The Amish also deliver detailed craftsmanship born of another era. Jonas Stoltzfus Jr., 42, and his brother David manufacture luxury leather goods for Ralph Lauren in a converted barn in East Earl, Pa. The incongruity isn’t lost on Stoltzfus. But having been a dairy farmer, he’d rather work higher up the value chain. “We’re trying to make a living,” he says.
A rigorous work ethic is another norm. Daniel Fisher, 36, painstakingly manufactures wire hairpins at his home workshop in the village of Bird-in-Hand, Pa. The hairpins are intended for Amish and Mennonite women, who keep their hair swept up. The work is “extremely tedious,” he admits, but adds, “I enjoy being with my wife and kids so we can work together.” Large Amish families provide a ready source of labor as well as a financial incentive.
The Amish have also learned to work outside their enclave–outside their comfort zone, in B-school parlance. That takes the kind of flexibility displayed by Moses Smucker, 59, the owner of two businesses in Reading Terminal Market in Philadelphia. Smucker, a big man with a bushy beard and a straw hat, starts his day a 55-mile (about 90 km) van ride away in Lancaster County, waking at 4 a.m. to feed the horses. “I come down here, and I adapt to this,” he says. “I go home, and I adapt to that.” Doling out packages of liverwurst, headcheese and beef jerky, Smucker is a born salesman. “This place doesn’t know what hit ’em,” he says. “I yodel, I whistle, I sing.”
America is unlikely to see an Amish CEO of a Fortune 500 company. The Amish leave school after eighth grade and eschew the Internet. The pacifistic Amish also don’t believe in lawsuits.
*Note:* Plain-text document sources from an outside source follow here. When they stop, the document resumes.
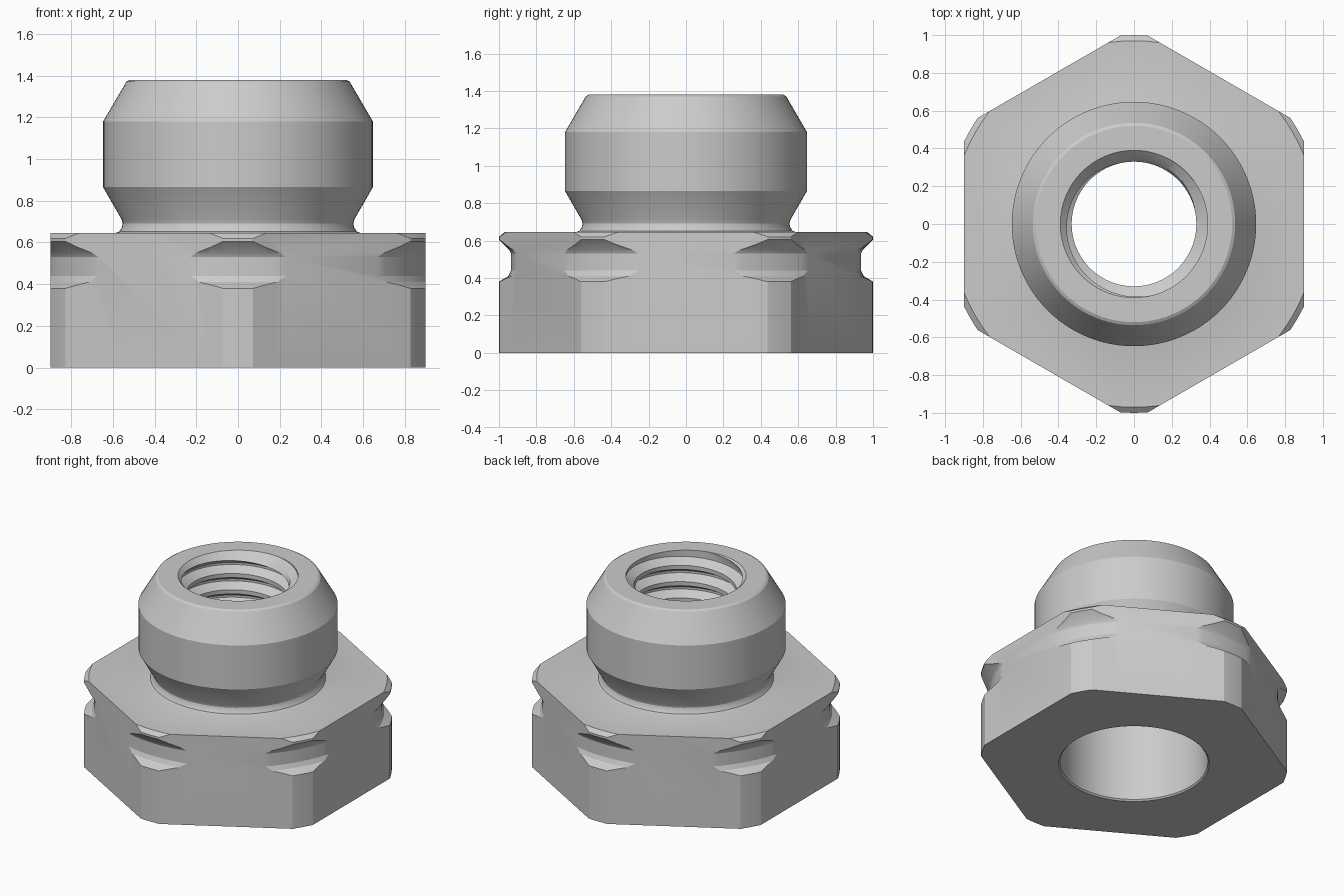
import bpy, bmesh, math

if "Cube" in bpy.data.objects:
    bpy.data.objects.remove(bpy.data.objects["Cube"])

SEG = 96
PITCH, MINOR, MAJOR = 0.117, 0.33, 0.39
Z_LOW, Z_TOP = 0.70, 1.38
THREAD = [(0, MINOR), (0.25, MINOR), (0.56, MAJOR), (0.69, MAJOR), (1, MINOR)]

# outer outline, bottom to top: (radius, height)
OUTER = [(0.49, 0), (1, 0), (1, 0.38), (0.95, 0.41), (0.936, 0.44), (0.936, 0.53),
         (0.945, 0.55), (1, 0.605), (1, 0.62), (0.97, 0.645), (0.59, 0.645),
         (0.57, 0.652), (0.557, 0.672), (0.553, 0.69), (0.558, 0.71), (0.647, 0.865),
         (0.647, 1.18), (0.545, 1.355), (0.536, 1.371), (0.52, 1.38)]
# smooth counterbore below the thread, top to bottom
BORE = [(0.48, 0.62), (0.48, 0.01)]


def thread_radius(z, turn):
    """Radius of the threaded hole, with a countersink at both ends."""
    t = (z / PITCH - turn) % 1
    for (t0, r0), (t1, r1) in zip(THREAD, THREAD[1:]):
        if t <= t1:
            r = r0 + (r1 - r0) * (t - t0) / (t1 - t0)
            break
    return max(r, MAJOR - (Z_TOP - z), MAJOR - (z - Z_LOW))


def column(turn):
    """One full cross-section loop at a given fraction of a turn."""
    pts = list(OUTER)
    for k in range(13, 3, -1):
        for t, _ in reversed(THREAD[:-1]):
            z = min(max((k + t + turn) * PITCH, Z_LOW), Z_TOP)
            pts.append((thread_radius(z, turn), z))
    return pts + BORE


def mesh_object(name, bm):
    bmesh.ops.recalc_face_normals(bm, faces=bm.faces)
    me = bpy.data.meshes.new(name)
    bm.to_mesh(me)
    bm.free()
    ob = bpy.data.objects.new(name, me)
    bpy.context.collection.objects.link(ob)
    return ob


# turned blank with helical inner thread
bm = bmesh.new()
cols = []
for i in range(SEG + 1):
    a = 2 * math.pi * i / SEG
    cols.append([bm.verts.new((r * math.cos(a), r * math.sin(a), z))
                 for r, z in column(i / SEG)])
for c, d in zip(cols, cols[1:]):
    n = len(c)
    for j in range(n):
        k = (j + 1) % n
        bm.faces.new((c[j], d[j], d[k], c[k]))
bmesh.ops.remove_doubles(bm, verts=bm.verts, dist=0.0001)
nut = mesh_object("threaded_hex_nut", bm)

# hexagonal prism that trims the blank, flats at x = +-0.9
bm = bmesh.new()
apex = 0.9 / math.cos(math.pi / 6)
base = [bm.verts.new((apex * math.cos(math.radians(30 + 60 * i)),
                      apex * math.sin(math.radians(30 + 60 * i)), -0.2)) for i in range(6)]
face = bm.faces.new(base)
ext = bmesh.ops.extrude_face_region(bm, geom=[face], use_keep_orig=True)
for v in ext["geom"]:
    if isinstance(v, bmesh.types.BMVert):
        v.co.z = 1.8
hexagon = mesh_object("hexagon_cutter", bm)
hexagon.hide_render = True

mod = nut.modifiers.new("hex_flats", "BOOLEAN")
mod.operation = "INTERSECT"
mod.solver = "EXACT"
mod.object = hexagon
bpy.context.view_layer.objects.active = nut
nut.select_set(True)
bpy.ops.object.modifier_apply(modifier=mod.name)
bpy.data.objects.remove(hexagon)
bpy.ops.object.shade_smooth_by_angle(angle=math.radians(22))
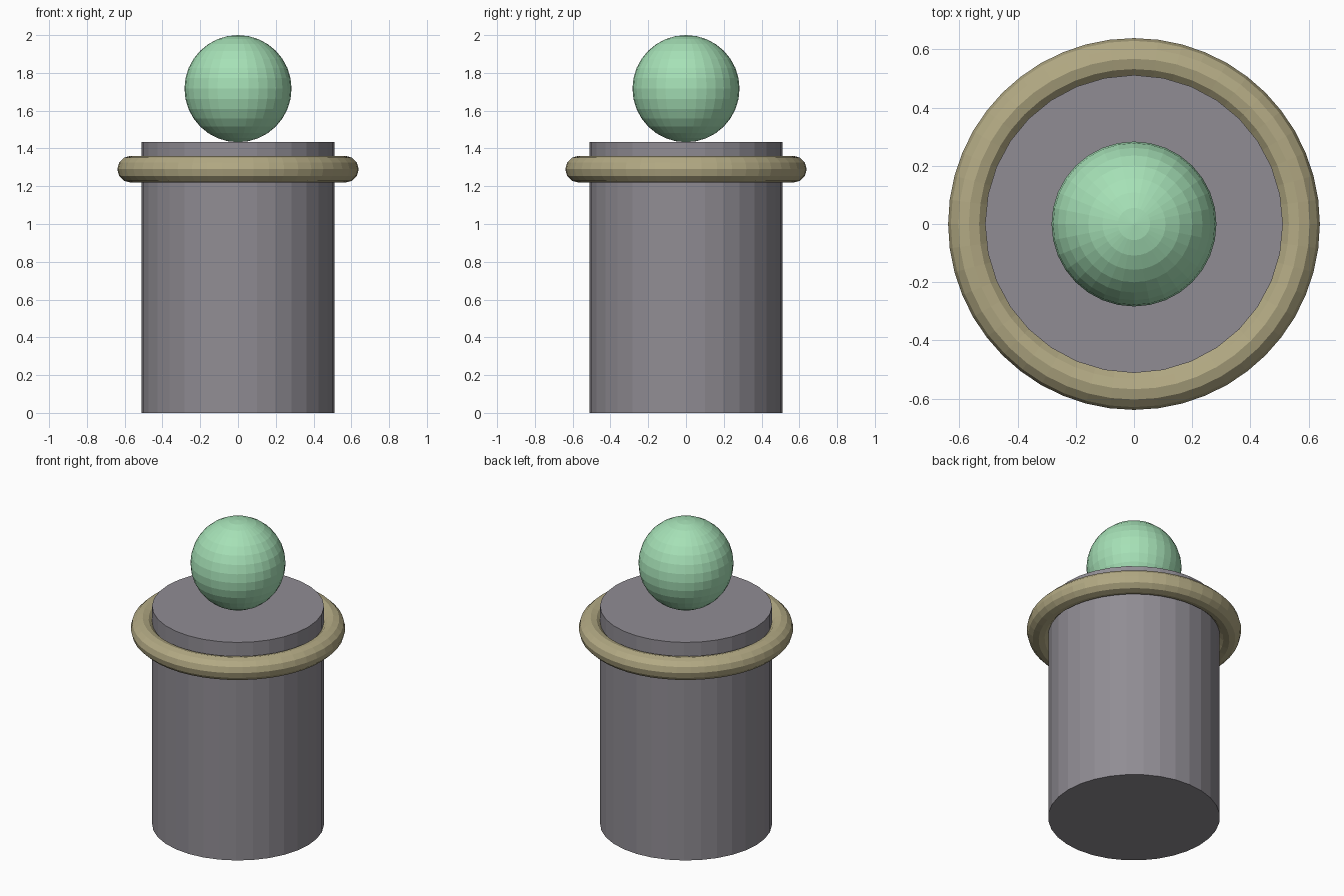
import bpy

if "Cube" in bpy.data.objects:
    bpy.data.objects.remove(bpy.data.objects["Cube"])


def colour(name, rgb):
    mat = bpy.data.materials.new(name)
    mat.diffuse_color = (*rgb, 1.0)
    mat.use_nodes = True
    mat.node_tree.nodes["Principled BSDF"].inputs["Base Color"].default_value = mat.diffuse_color
    return mat


def finish(name, mat):
    obj = bpy.context.object
    obj.name = name
    obj.data.materials.append(mat)
    bpy.ops.object.shade_flat()
    return obj


HEIGHT = 1.433   # top of the column
BALL_R = 0.2835

# Column
bpy.ops.mesh.primitive_cylinder_add(vertices=32, radius=0.512, depth=HEIGHT,
                                    location=(0, 0, HEIGHT / 2))
finish("column", colour("warm grey", (0.28, 0.265, 0.295)))

# Ring around the upper part of the column
bpy.ops.mesh.primitive_torus_add(major_segments=48, minor_segments=12,
                                 major_radius=0.568, minor_radius=0.071,
                                 location=(0, 0, 1.29))
finish("ring", colour("khaki", (0.45, 0.40, 0.23)))

# Ball resting on top
bpy.ops.mesh.primitive_uv_sphere_add(segments=32, ring_count=16, radius=BALL_R,
                                     location=(0, 0, HEIGHT + BALL_R))
finish("ball", colour("mint green", (0.38, 0.75, 0.47)))
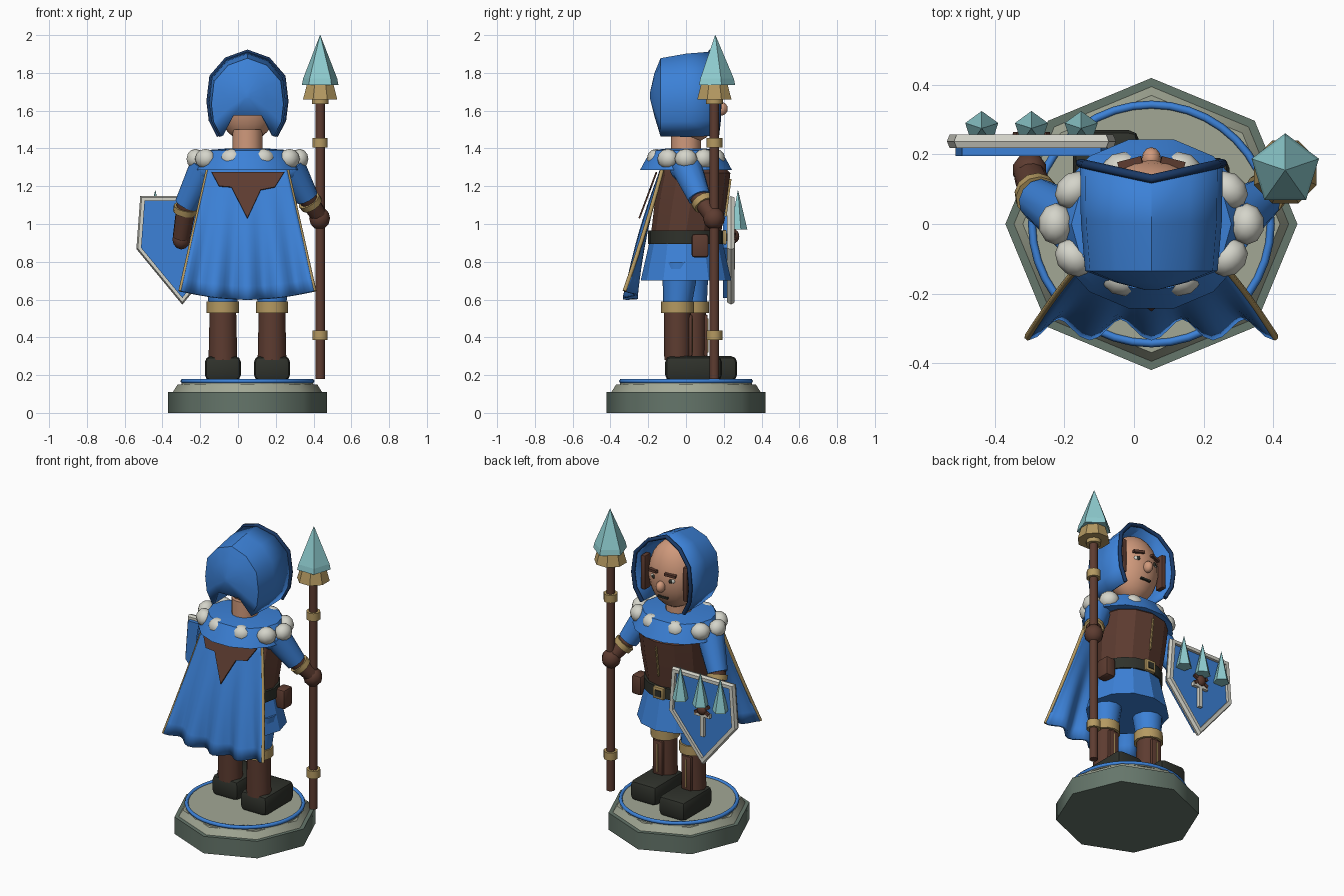
import bpy, bmesh, math
from mathutils import Vector, Matrix

if "Cube" in bpy.data.objects:
    bpy.data.objects.remove(bpy.data.objects["Cube"])

CX = 0.05  # figure axis


def material(name, rgb):
    m = bpy.data.materials.new(name)
    m.diffuse_color = (*rgb, 1)
    m.use_nodes = True
    m.node_tree.nodes["Principled BSDF"].inputs["Base Color"].default_value = m.diffuse_color
    return m


BLUE = material("cloth_blue", (0.045, 0.22, 0.68))
NAVY = material("trim_navy", (0.01, 0.04, 0.13))
BROWN = material("leather_brown", (0.11, 0.045, 0.03))
GOLD = material("brass", (0.46, 0.32, 0.12))
WHITE = material("fur_and_silver", (0.66, 0.66, 0.59))
ICE = material("crystal", (0.27, 0.6, 0.62))
SKIN = material("skin", (0.63, 0.32, 0.2))
DARK = material("dark_leather", (0.028, 0.031, 0.024))
STONE = material("pale_stone", (0.36, 0.39, 0.3))
SLATE = material("dark_stone", (0.13, 0.18, 0.145))


def finish(name, bm, mat, smooth=0):
    bmesh.ops.recalc_face_normals(bm, faces=bm.faces)
    me = bpy.data.meshes.new(name)
    bm.to_mesh(me)
    bm.free()
    me.materials.append(mat)
    ob = bpy.data.objects.new(name, me)
    bpy.context.collection.objects.link(ob)
    if smooth:
        bpy.ops.object.select_all(action='DESELECT')
        ob.select_set(True)
        bpy.context.view_layer.objects.active = ob
        bpy.ops.object.shade_smooth_by_angle(angle=math.radians(smooth))
    return ob


def thicken(ob, t, offset=0):
    mod = ob.modifiers.new("thickness", 'SOLIDIFY')
    mod.thickness, mod.offset = t, offset


def rod(name, a, b, r1, r2, mat, n=12, smooth=40):
    """Tapered cylinder between two points."""
    a, b = Vector(a), Vector(b)
    bm = bmesh.new()
    bmesh.ops.create_cone(bm, cap_ends=True, segments=n, radius1=r1, radius2=r2, depth=(b - a).length)
    rot = (b - a).to_track_quat('Z', 'Y').to_matrix().to_4x4()
    bm.transform(Matrix.Translation((a + b) / 2) @ rot)
    return finish(name, bm, mat, smooth)


def ball(name, c, r, mat, n=14, yaw=0):
    bm = bmesh.new()
    bmesh.ops.create_uvsphere(bm, u_segments=n, v_segments=max(6, n * 2 // 3), radius=1)
    bm.transform(Matrix.Translation(c) @ Matrix.Rotation(yaw, 4, 'Z') @ Matrix.Diagonal((*r, 1)))
    return finish(name, bm, mat, 60)


def box(name, c, s, mat, bevel=0, rot=None):
    bm = bmesh.new()
    bmesh.ops.create_cube(bm, size=1)
    bm.transform(Matrix.Diagonal((*s, 1)))
    if bevel:
        bmesh.ops.bevel(bm, geom=bm.edges[:], offset=bevel, segments=2, affect='EDGES', profile=0.5)
    bm.transform(Matrix.Translation(c) @ (rot or Matrix()))
    return finish(name, bm, mat, 40 if bevel else 0)


def loft(name, rings, mat, smooth=0, closed=True, caps=True):
    """Skin rings of equal point count."""
    bm = bmesh.new()
    vs = [[bm.verts.new(p) for p in ring] for ring in rings]
    n = len(vs[0])
    for r, q in zip(vs, vs[1:]):
        for i in range(n if closed else n - 1):
            bm.faces.new((r[i], r[(i + 1) % n], q[(i + 1) % n], q[i]))
    if not closed:
        bm.faces.new((vs[-2][0], vs[-2][-1], vs[-1][-1], vs[-1][0]))
    if caps and closed:
        bm.faces.new(vs[0])
    if caps:
        bm.faces.new(vs[-1])
    return finish(name, bm, mat, smooth)


def turned(name, profile, mat, n=16, cx=CX, turn=0.0, smooth=0):
    """Rings given as (z, rx, ry, cy)."""
    rings = [[(cx + rx * math.cos(turn + 2 * math.pi * i / n), cy + ry * math.sin(turn + 2 * math.pi * i / n), z)
              for i in range(n)] for z, rx, ry, cy in profile]
    return loft(name, rings, mat, smooth)


def tube(name, pts, r, mat, cyclic=False):
    cu = bpy.data.curves.new(name, 'CURVE')
    cu.dimensions = '3D'
    cu.bevel_depth, cu.bevel_resolution, cu.use_fill_caps = r, 1, True
    sp = cu.splines.new('POLY')
    sp.points.add(len(pts) - 1)
    for p, q in zip(sp.points, pts):
        p.co = (*q, 1)
    sp.use_cyclic_u = cyclic
    cu.materials.append(mat)
    ob = bpy.data.objects.new(name, cu)
    bpy.context.collection.objects.link(ob)
    bpy.ops.object.select_all(action='DESELECT')
    ob.select_set(True)
    bpy.context.view_layer.objects.active = ob
    bpy.ops.object.convert(target='MESH')


# Plinth
turned("plinth_base", [(0, .42, .42, 0), (.11, .42, .42, 0)], SLATE, 8, smooth=50)
turned("plinth_step", [(.11, .395, .395, 0), (.15, .37, .37, 0)], STONE, 8, smooth=50)
turned("plinth_top", [(.15, .35, .35, 0), (.17, .345, .345, 0)], STONE, 32)
tube("plinth_ring", [(CX + .343 * math.cos(k * math.pi / 20), .343 * math.sin(k * math.pi / 20), .168)
                     for k in range(40)], .012, BLUE, True)

# Legs and boots, one foot forward
for s, y in ((-1, .035), (1, -.045)):
    x = CX + .13 * s
    box("boot", (x, y + .085, .235), (.19, .3, .13), DARK, .03)
    turned("boot_shaft", [(.28, .076, .07, y), (.55, .07, .072, y)], BROWN, 12, x, smooth=40)
    box("shin_guard", (x, y + .065, .41), (.07, .03, .22), BROWN, .008)
    box("shin_seam", (x, y + .08, .41), (.008, .006, .18), GOLD)
    turned("boot_cuff", [(.53, .086, .087, y), (.59, .086, .087, y)], GOLD, 12, x, smooth=40)
    turned("trouser_leg", [(.57, .075, .075, y), (.8, .1, .1, y * .6)], BLUE, 12, x, smooth=40)

# Tunic, belt and torso
turned("skirt", [(.7, .25, .24, 0), (.92, .195, .19, 0)], BLUE, 12, smooth=25)
turned("belt", [(.895, .212, .202, 0), (.965, .212, .202, 0)], DARK, 16, smooth=40)
turned("torso", [(.95, .2, .185, 0), (1.12, .215, .19, .025), (1.27, .22, .185, .05), (1.33, .17, .15, .02)],
       BROWN, 12, smooth=25)
box("buckle", (CX, .205, .93), (.075, .02, .075), GOLD, .005)
box("buckle_gap", (CX, .216, .93), (.04, .008, .04), DARK)
box("torso_seam", (CX, .222, 1.14), (.008, .012, .2), GOLD, rot=Matrix.Rotation(-.13, 4, 'X'))
box("pouch", (CX + .225, .075, .885), (.07, .09, .125), BROWN, .015)

# Fur-trimmed mantle and neck
turned("mantle", [(1.285, .285, .25, 0), (1.33, .265, .225, 0), (1.39, .23, .19, 0), (1.4, .1, .1, 0)],
       BLUE, 14, smooth=25)
turned("neck", [(1.36, .08, .08, 0), (1.5, .08, .08, 0)], SKIN, 12, smooth=40)
for k in range(10):
    a = k * math.pi / 5
    ball("fur_tuft", (CX + .275 * math.cos(a), .165 * math.sin(a), 1.345), (.05, .06, .053), WHITE, 10,
         math.atan2(math.sin(a) * 1.4, math.cos(a)))

# Head and face
FY = .012  # how far the features sit forward
ball("head", (CX, .045, 1.65), (.16, .14, .215), SKIN, 20)
ball("nose", (CX, .175 + FY, 1.61), (.028, .034, .036), SKIN, 12)
box("mouth", (CX, .15 + FY, 1.535), (.07, .018, .012), DARK)
for s in (-1, 1):
    x = CX + .06 * s
    ball("eye", (x, .15 + FY, 1.655), (.026, .014, .017), WHITE, 10)
    ball("pupil", (x, .161 + FY, 1.655), (.013, .007, .014), DARK, 8)
    box("eyebrow", (x, .16 + FY, 1.695), (.07, .03, .016), BROWN, rot=Matrix.Rotation(.12 * s, 4, 'Y') @
        Matrix.Rotation(-.25 * s, 4, 'Z'))
    box("sideburn", (CX + .15 * s, .125, 1.65), (.03, .06, .22), BROWN, .006)

# Hood
half = [(.15, 1.467), (.193, 1.55), (.205, 1.65), (.19, 1.78), (.11, 1.872), (0, 1.912)]
arch = half + [(-x, z) for x, z in half[-2::-1]]


def hood_ring(y, k, bend=0.0, drop=0.0):
    return [(CX + x * k, y + bend * abs(x) / .205, 1.68 + (z - 1.68) * k - drop) for x, z in arch]


hood = loft("hood", [hood_ring(.125, 1, .045), hood_ring(0, .99, .01, .008), hood_ring(-.135, .93, .0, .018),
                     hood_ring(-.168, .5), hood_ring(-.19, .08)], BLUE, 35, closed=False)
thicken(hood, .015, -1)
tube("hood_rim", hood_ring(.13, 1, .045), .013, NAVY)


# Cape with folds that deepen towards the hem
def cape_point(u, v):
    fold = .03 * v * v * math.cos(4 * math.pi * u) + .025 * math.sin(math.pi * v) * (1 - u * u)
    return (CX + u * (.205 + .15 * v), -.12 - .175 * v - fold, 1.31 - .71 * v + .045 * u * u * v)


bm = bmesh.new()
NU, NV = 32, 10
grid = [[bm.verts.new(cape_point(2 * i / NU - 1, j / NV)) for i in range(NU + 1)] for j in range(NV + 1)]
for j in range(NV):
    for i in range(NU):
        bm.faces.new((grid[j][i], grid[j][i + 1], grid[j + 1][i + 1], grid[j + 1][i]))
thicken(finish("cape", bm, BLUE, 50), .02)
for s in (-1, 1):
    tube("cape_trim", [cape_point(s, j / NV) for j in range(NV + 1)], .011, GOLD)

# Jagged leather yoke on the upper cape
bm = bmesh.new()
rim = [(-.19, 1.275), (-.15, 1.2), (-.085, 1.195), (0, 1.03), (.07, 1.18), (.145, 1.195), (.195, 1.275)]
yoke = [bm.verts.new((CX + x, -.143 - .265 * (1.31 - z) / .71, z)) for x, z in rim]
bm.faces.new(yoke)
thicken(finish("cape_yoke", bm, BROWN), .009)

# Right-hand arm, gripping the spear
rod("spear_upper_arm", (.27, 0, 1.31), (.365, .07, 1.14), .085, .062, BLUE)
ball("spear_shoulder", (.26, 0, 1.29), (.085, .085, .07), BLUE)
rod("spear_forearm", (.36, .065, 1.15), (.425, .135, 1.05), .05, .045, BROWN)
rod("spear_cuff", (.375, .085, 1.125), (.392, .1, 1.1), .063, .06, GOLD)
ball("spear_hand", (.432, .148, 1.03), (.058, .058, .06), BROWN, 10)

# Other arm, behind the shield
rod("shield_upper_arm", (-.17, 0, 1.31), (-.275, .07, 1.1), .085, .062, BLUE)
ball("shield_shoulder", (-.16, 0, 1.29), (.085, .085, .07), BLUE)
rod("shield_forearm", (-.27, .065, 1.11), (-.3, .14, .93), .054, .046, BROWN)
rod("shield_cuff", (-.277, .077, 1.09), (-.283, .09, 1.06), .064, .062, GOLD)
ball("shield_hand", (-.3, .155, .92), (.05, .05, .055), BROWN, 10)

# Spear
SX, SY = .435, .15
rod("spear_shaft", (SX, SY, .18), (SX, SY, 1.68), .026, .026, BROWN, 10)
for z in (.41, 1.43):
    rod("spear_ring", (SX, SY, z - .025), (SX, SY, z + .025), .042, .042, GOLD, 10)
rod("spear_collar", (SX, SY, 1.635), (SX, SY, 1.665), .045, .045, GOLD, 10)
turned("spear_socket", [(1.66, .098, .098, SY), (1.76, .07, .07, SY)], GOLD, 8, SX, math.pi / 8)
turned("spear_crystal", [(1.735, .102, .106, .155), (1.77, .095, .098, .155), (2, .001, .001, .155)],
       ICE, 5, SX, math.pi / 2)

# Shield
HX = -.295
outline = [(-.215, 1.14), (.215, 1.14), (.235, .87), (0, .585), (-.235, .87)]


def shield_ring(y, k=1.0):
    return [(HX + x * k, y, .93 + (z - .93) * k) for x, z in outline]


loft("shield_board", [shield_ring(.195, .93), shield_ring(.235, .93)], BLUE)
loft("shield_frame", [shield_ring(.23, .9), shield_ring(.218, .92), shield_ring(.218, 1.0), shield_ring(.238, 1.035),
                      shield_ring(.258, 1.0), shield_ring(.258, .9), shield_ring(.23, .9)], WHITE, caps=False)
loft("shield_face", [shield_ring(.23, .91), shield_ring(.24, .91)], BLUE)
for k in (-1, 0, 1):
    turned("shield_crystal", [(.97, .05, .05, .275), (1.178, .001, .001, .275)], ICE, 5, HX + .143 * k, math.pi / 2)
box("emblem_post", (HX, .25, .86), (.026, .02, .2), WHITE)
box("emblem_bar", (HX, .25, .9), (.11, .02, .024), WHITE)
ball("emblem_boss", (HX, .26, .935), (.034, .022, .034), BROWN, 8)
for s in (-1, 1):
    box("emblem_arm", (HX, .257, .935), (.11, .016, .02), BROWN, rot=Matrix.Rotation(.5 * s, 4, 'Y'))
Yet, says Wesner, their success proves that “you don’t need an M.B.A. to run an effective business.” There’s life in commerce for those more dedicated to the Golden Rule than the golden calf.